Among the lines below, restate word for word only those from the line with "curved shell lofted" through the line with "rim = sample(RIM, x)", with both end lines kept.

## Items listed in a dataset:
● ● ● ●

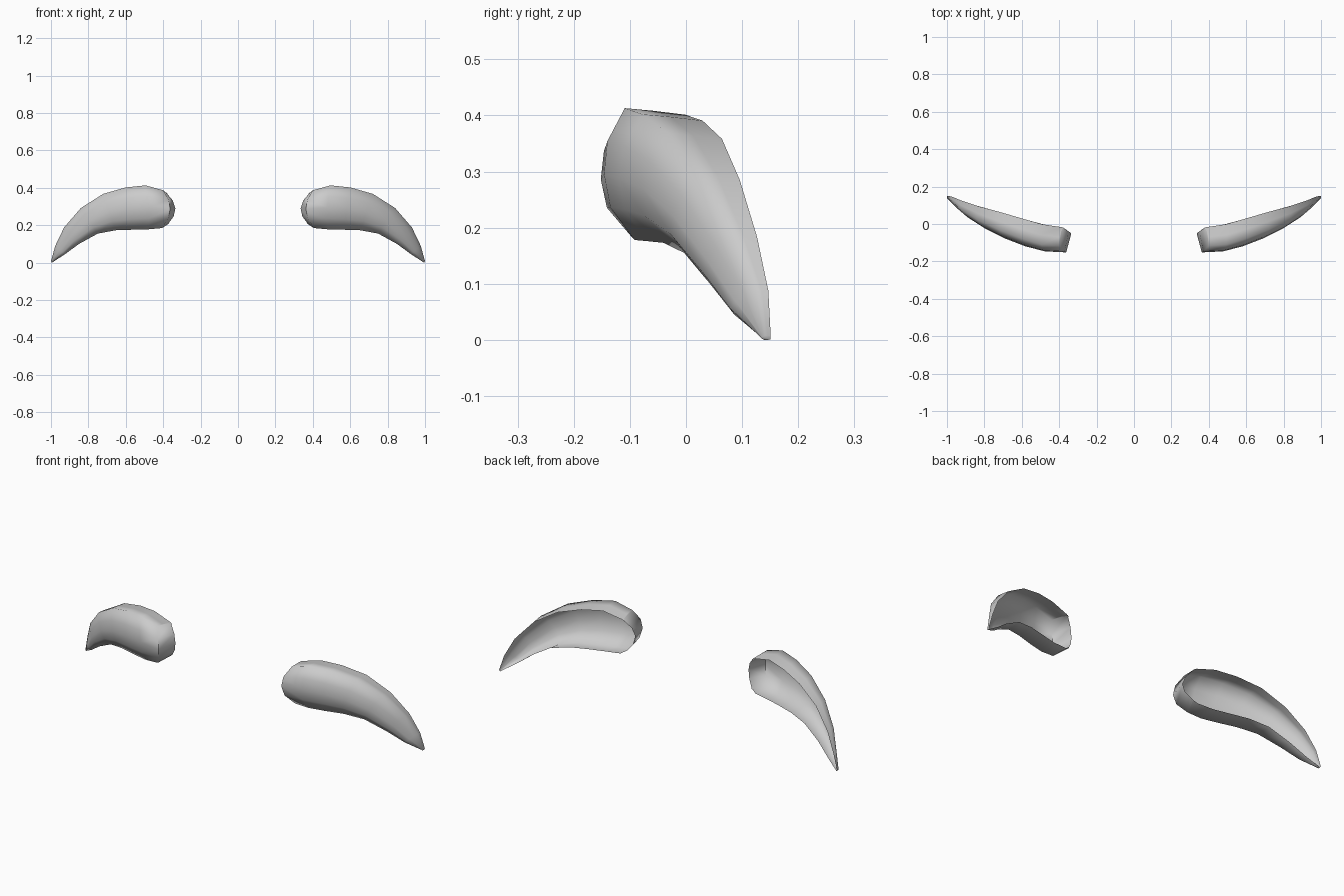
import bpy, bmesh, math

cube = bpy.data.objects.get("Cube")
if cube:
    bpy.data.objects.remove(cube, do_unlink=True)

grey = bpy.data.materials.new("light_grey")
grey.use_nodes = True
colour = (0.6, 0.6, 0.6, 1)
grey.diffuse_color = colour
grey.node_tree.nodes["Principled BSDF"].inputs["Base Color"].default_value = colour

# Depth curves along x: open rim at the back, crown at the front
RIM = [(0.335, -0.05), (0.38, -0.018), (0.5, 0.0), (0.6, 0.03), (0.72, 0.065),
       (0.84, 0.097), (0.93, 0.128), (0.975, 0.147), (1.0, 0.151)]
CROWN = [(0.36, -0.152), (0.5, -0.145), (0.635, -0.102), (0.75, -0.05),
         (0.84, 0.0), (0.93, 0.065), (0.97, 0.11), (1.0, 0.138)]

# Stations from inner end to tip: top x, top z, bottom x, bottom z, inward bulge, depth
STATIONS = [(0.385, 0.375, 0.375, 0.205, 0.045, 0),
            (0.4, 0.387, 0.405, 0.185, 0.04, 1),
            (0.495, 0.413, 0.48, 0.178, 0.01, 1),
            (0.6, 0.402, 0.565, 0.176, 0, 1),
            (0.72, 0.368, 0.655, 0.173, 0, 1),
            (0.84, 0.292, 0.75, 0.155, 0, 1),
            (0.93, 0.188, 0.85, 0.1, 0, 1),
            (0.977, 0.09, 0.925, 0.045, 0, 1),
            (1.0, 0.008, 0.995, 0.0, 0, 1)]

# Section: position from top to bottom, depth from rim to crown
SECTION = [(0.05, 0), (0.02, 0.4), (0, 0.75), (0.25, 0.96), (0.5, 1),
           (0.75, 0.92), (1, 0.62), (0.96, 0)]


def sample(curve, x):
    """Linear interpolation along a depth curve."""
    x = min(max(x, curve[0][0]), curve[-1][0])
    for (xa, ya), (xb, yb) in zip(curve, curve[1:]):
        if x <= xb:
            return ya + (yb - ya) * (x - xa) / (xb - xa)


def build_brow(name, side):
    """Open-backed curved shell lofted through the stations."""
    bm = bmesh.new()
    rows = []
    for tx, tz, bx, bz, bulge, depth in STATIONS:
        row = []
        for t, d in SECTION:
            x = tx + (bx - tx) * t - bulge * 4 * t * (1 - t)
            rim = sample(RIM, x)
            y = rim + (sample(CROWN, x) - rim) * d * depth
            row.append(bm.verts.new((side * x, y, tz + (bz - tz) * t)))
        rows.append(row)
    for a, b in zip(rows, rows[1:]):
        for i in range(len(SECTION) - 1):
            bm.faces.new((a[i], a[i + 1], b[i + 1], b[i]))
    # Close the tiny tip, then turn the outside to the front
    bm.faces.new(rows[-1])
    bmesh.ops.recalc_face_normals(bm, faces=bm.faces)
    if sum(f.normal.y * f.calc_area() for f in bm.faces) > 0:
        bmesh.ops.reverse_faces(bm, faces=bm.faces)
    mesh = bpy.data.meshes.new(name)
    bm.to_mesh(mesh)
    bm.free()
    mesh.materials.append(grey)
    obj = bpy.data.objects.new(name, mesh)
    bpy.context.collection.objects.link(obj)
    bpy.ops.object.select_all(action='DESELECT')
    obj.select_set(True)
    bpy.context.view_layer.objects.active = obj
    bpy.ops.object.shade_smooth_by_angle(angle=math.radians(75))


for name, side in (("left_eyebrow", 1), ("right_eyebrow", -1)):
    build_brow(name, side)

● ● ● ●

## SOLUTION:
    """Open-backed curved shell lofted through the stations."""
    bm = bmesh.new()
    rows = []
    for tx, tz, bx, bz, bulge, depth in STATIONS:
        row = []
        for t, d in SECTION:
            x = tx + (bx - tx) * t - bulge * 4 * t * (1 - t)
            rim = sample(RIM, x)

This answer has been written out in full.